- [Instructions to follow]: Count the lines in the listing below that hold the string "back". Reply with the number alone.
┄┄┄┄┄┄
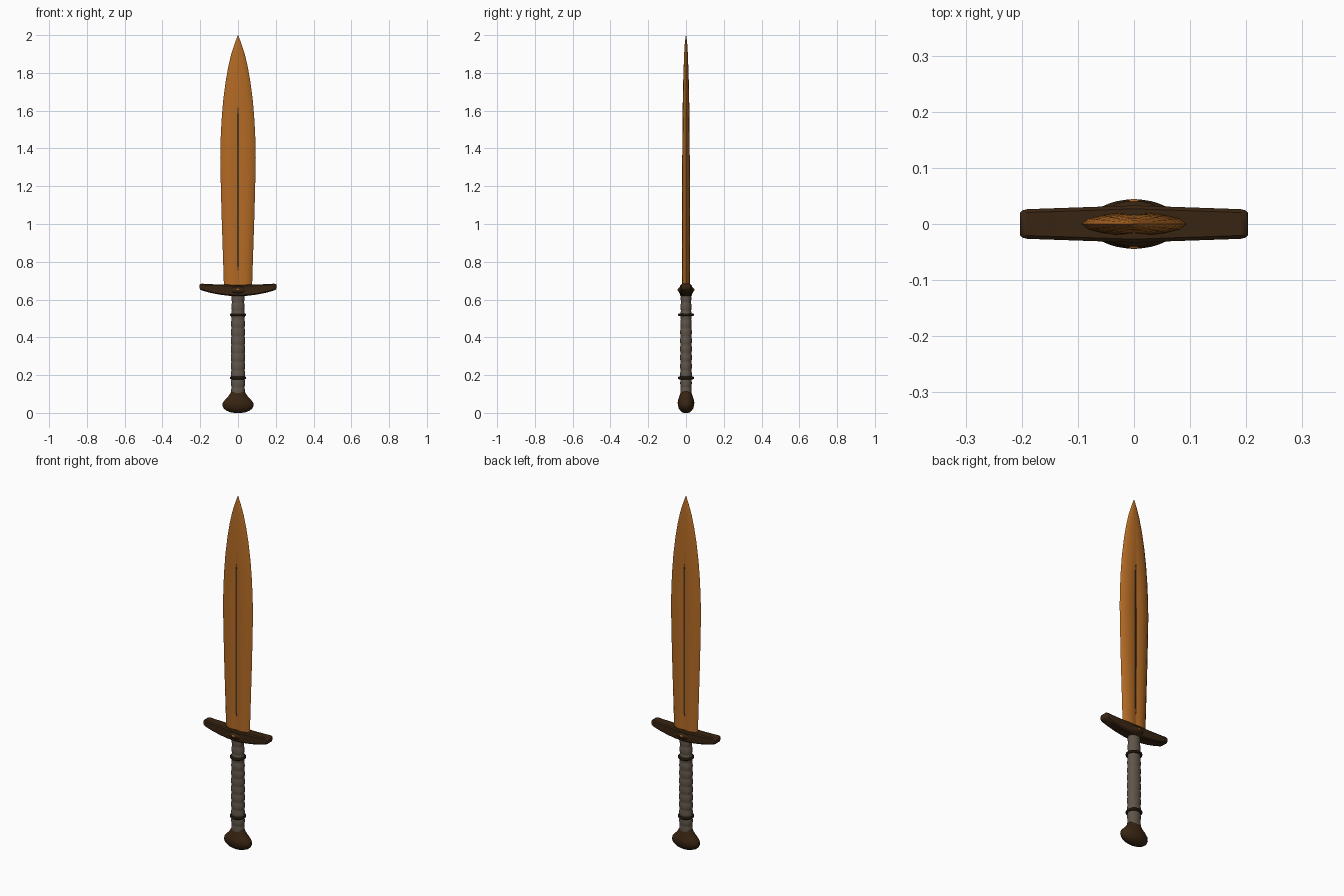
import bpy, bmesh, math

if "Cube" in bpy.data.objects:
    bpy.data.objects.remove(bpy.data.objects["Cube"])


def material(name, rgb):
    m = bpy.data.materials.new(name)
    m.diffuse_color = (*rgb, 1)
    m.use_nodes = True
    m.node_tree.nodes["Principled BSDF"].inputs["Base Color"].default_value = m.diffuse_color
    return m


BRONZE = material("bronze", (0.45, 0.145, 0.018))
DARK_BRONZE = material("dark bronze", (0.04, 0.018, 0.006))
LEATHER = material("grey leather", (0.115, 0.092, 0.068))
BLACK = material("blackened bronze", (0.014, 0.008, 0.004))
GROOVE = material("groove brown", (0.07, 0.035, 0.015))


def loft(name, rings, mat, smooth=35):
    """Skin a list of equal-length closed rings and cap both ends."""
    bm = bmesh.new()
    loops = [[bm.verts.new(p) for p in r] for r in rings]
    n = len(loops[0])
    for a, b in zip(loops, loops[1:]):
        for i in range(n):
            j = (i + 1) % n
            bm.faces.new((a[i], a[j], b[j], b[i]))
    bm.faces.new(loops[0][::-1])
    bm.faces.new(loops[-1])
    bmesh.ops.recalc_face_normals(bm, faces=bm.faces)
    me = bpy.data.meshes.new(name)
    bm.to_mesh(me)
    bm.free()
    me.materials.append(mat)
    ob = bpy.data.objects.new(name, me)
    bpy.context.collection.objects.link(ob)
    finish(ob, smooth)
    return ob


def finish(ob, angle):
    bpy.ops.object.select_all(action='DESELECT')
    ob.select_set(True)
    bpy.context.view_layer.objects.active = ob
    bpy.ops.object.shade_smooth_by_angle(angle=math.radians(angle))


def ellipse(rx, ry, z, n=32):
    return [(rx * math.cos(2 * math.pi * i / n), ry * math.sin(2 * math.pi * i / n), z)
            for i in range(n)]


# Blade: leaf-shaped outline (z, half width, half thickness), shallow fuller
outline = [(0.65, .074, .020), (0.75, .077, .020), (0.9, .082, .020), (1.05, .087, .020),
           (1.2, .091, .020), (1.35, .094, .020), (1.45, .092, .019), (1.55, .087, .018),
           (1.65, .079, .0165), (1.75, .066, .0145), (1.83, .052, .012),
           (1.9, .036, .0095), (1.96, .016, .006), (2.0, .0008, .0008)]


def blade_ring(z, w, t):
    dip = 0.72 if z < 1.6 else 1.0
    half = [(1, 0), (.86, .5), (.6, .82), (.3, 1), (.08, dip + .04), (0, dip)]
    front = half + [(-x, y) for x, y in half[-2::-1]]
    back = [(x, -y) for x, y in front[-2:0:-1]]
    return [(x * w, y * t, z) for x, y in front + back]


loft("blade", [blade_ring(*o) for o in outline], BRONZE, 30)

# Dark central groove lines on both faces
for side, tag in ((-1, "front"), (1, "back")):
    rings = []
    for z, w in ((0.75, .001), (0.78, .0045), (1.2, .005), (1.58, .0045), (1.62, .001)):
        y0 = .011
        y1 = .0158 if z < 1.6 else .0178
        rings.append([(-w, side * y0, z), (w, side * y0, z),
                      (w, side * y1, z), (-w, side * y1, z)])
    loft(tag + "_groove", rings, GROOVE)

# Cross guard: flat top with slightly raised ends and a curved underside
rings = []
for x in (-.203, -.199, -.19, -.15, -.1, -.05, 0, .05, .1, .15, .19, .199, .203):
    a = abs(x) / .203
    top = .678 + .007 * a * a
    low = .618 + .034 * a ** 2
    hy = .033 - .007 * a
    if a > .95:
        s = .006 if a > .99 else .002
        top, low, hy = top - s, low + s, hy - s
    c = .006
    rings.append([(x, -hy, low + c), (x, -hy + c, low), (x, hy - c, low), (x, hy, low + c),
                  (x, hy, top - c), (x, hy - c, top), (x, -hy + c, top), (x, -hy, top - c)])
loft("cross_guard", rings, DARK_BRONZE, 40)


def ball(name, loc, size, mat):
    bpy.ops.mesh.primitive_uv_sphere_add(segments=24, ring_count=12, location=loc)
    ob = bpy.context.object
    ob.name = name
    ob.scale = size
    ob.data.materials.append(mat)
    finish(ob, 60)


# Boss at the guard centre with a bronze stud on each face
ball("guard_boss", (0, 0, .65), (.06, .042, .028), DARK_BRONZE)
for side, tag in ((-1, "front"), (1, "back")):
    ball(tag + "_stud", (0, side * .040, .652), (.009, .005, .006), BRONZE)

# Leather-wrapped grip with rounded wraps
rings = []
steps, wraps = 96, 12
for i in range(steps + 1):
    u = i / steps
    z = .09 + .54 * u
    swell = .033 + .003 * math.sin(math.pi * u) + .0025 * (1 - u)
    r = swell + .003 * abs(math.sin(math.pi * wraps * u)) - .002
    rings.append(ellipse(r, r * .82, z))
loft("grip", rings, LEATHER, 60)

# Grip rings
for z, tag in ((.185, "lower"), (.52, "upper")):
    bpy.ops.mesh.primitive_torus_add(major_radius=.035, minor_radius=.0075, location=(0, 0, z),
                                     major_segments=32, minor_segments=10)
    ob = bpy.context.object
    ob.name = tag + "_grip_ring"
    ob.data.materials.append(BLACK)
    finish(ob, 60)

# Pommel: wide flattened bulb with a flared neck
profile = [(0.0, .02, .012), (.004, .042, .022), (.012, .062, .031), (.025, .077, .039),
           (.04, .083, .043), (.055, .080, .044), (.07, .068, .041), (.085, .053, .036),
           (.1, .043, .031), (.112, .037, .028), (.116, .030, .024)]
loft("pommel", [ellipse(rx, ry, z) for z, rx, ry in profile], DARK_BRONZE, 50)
┄┄┄┄┄┄
- [Answer to the exercise]: 4